[2] http://mjbizdaily.com/lucrative-secondary-market-mmj-business-licenses-developing-nevada/

[3] http://www.cannalawblog.com/sell-your-nevada-mme-license-now-before-the-boom-ends/


[4] http://mjbizdaily.com/lucrative-secondary-market-mmj-business-licenses-developing-nevada/

[5] http://www.cannalawblog.com/sell-your-nevada-mme-license-now-before-the-boom-ends/

[6] http://www.cannalawblog.com/sell-your-nevada-mme-license-now-before-the-boom-ends/

[7] http://mjbizdaily.com/week-in-review-more-recreational-marijuana-shops-in-wa-huge-sales-spike-in-co-supply-issues-in-nv/

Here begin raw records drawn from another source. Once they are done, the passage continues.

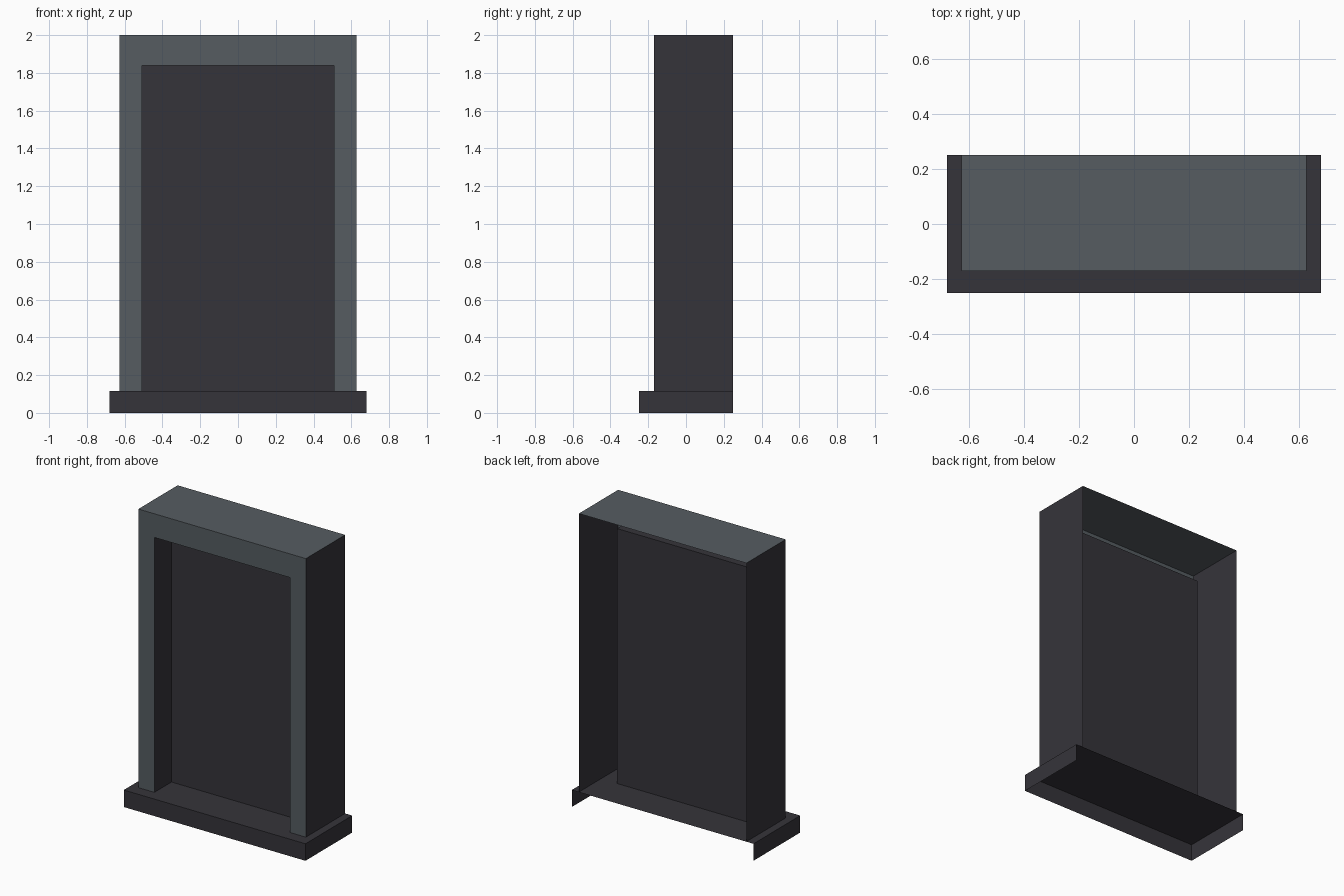
import bpy, bmesh

if "Cube" in bpy.data.objects:
    bpy.data.objects.remove(bpy.data.objects["Cube"])


def material(name, rgb):
    m = bpy.data.materials.new(name)
    m.diffuse_color = (*rgb, 1)
    m.use_nodes = True
    m.node_tree.nodes["Principled BSDF"].inputs["Base Color"].default_value = m.diffuse_color
    return m


SLATE = material("slate_grey", (0.092, 0.107, 0.120))
DARK = material("dark_charcoal", (0.036, 0.034, 0.042))

FRONT, RECESS, BACK = -0.17, 0.013, 0.25
SILL_TOP = 0.115


def finish(name, bm, mat):
    me = bpy.data.meshes.new(name)
    bm.to_mesh(me)
    bm.free()
    me.materials.append(mat)
    ob = bpy.data.objects.new(name, me)
    bpy.context.collection.objects.link(ob)
    return ob


def arch(half_width, top, y):
    """Square arch outline, from left foot over the top to right foot."""
    return [(-half_width, y, SILL_TOP), (-half_width, y, top),
            (half_width, y, top), (half_width, y, SILL_TOP)]


def strip(name, path_a, path_b, mat):
    """Band of flat faces between two outlines."""
    bm = bmesh.new()
    a = [bm.verts.new(p) for p in path_a]
    b = [bm.verts.new(p) for p in path_b]
    for i in range(len(a) - 1):
        bm.faces.new((a[i], a[i + 1], b[i + 1], b[i]))
    bm.normal_update()
    return finish(name, bm, mat)


OUTER, INNER = (0.627, 2.0), (0.507, 1.84)

# Front face of the frame
strip("frame_front", arch(*INNER, FRONT), arch(*OUTER, FRONT), SLATE)

# Outer sides (dark) and top (slate), open at the back
casing = strip("frame_casing", arch(*OUTER, FRONT), arch(*OUTER, BACK), DARK)
casing.data.materials.append(SLATE)
for p in casing.data.polygons:
    p.material_index = 1 if p.normal.z > 0.5 else 0

# Inner sides of the opening
strip("opening_reveal", arch(*INNER, RECESS), arch(*INNER, FRONT), DARK)

# Recessed panel closing the opening
bm = bmesh.new()
bm.faces.new([bm.verts.new(p) for p in reversed(arch(*INNER, RECESS))])
finish("recessed_panel", bm, DARK)

# Sill: box shell without bottom and back
bm = bmesh.new()
bmesh.ops.create_cube(bm, size=1)
bmesh.ops.scale(bm, vec=(1.36, 0.5, SILL_TOP), verts=bm.verts)
bmesh.ops.translate(bm, vec=(0, 0, SILL_TOP / 2), verts=bm.verts)
bm.normal_update()
hidden = [f for f in bm.faces if f.normal.z < -0.5 or f.normal.y > 0.5]
bmesh.ops.delete(bm, geom=hidden, context='FACES')
finish("sill", bm, DARK)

[8] http://lasvegassun.com/news/2015/sep/28/county-to-medical-marijuana-patients-dont-freak-ou/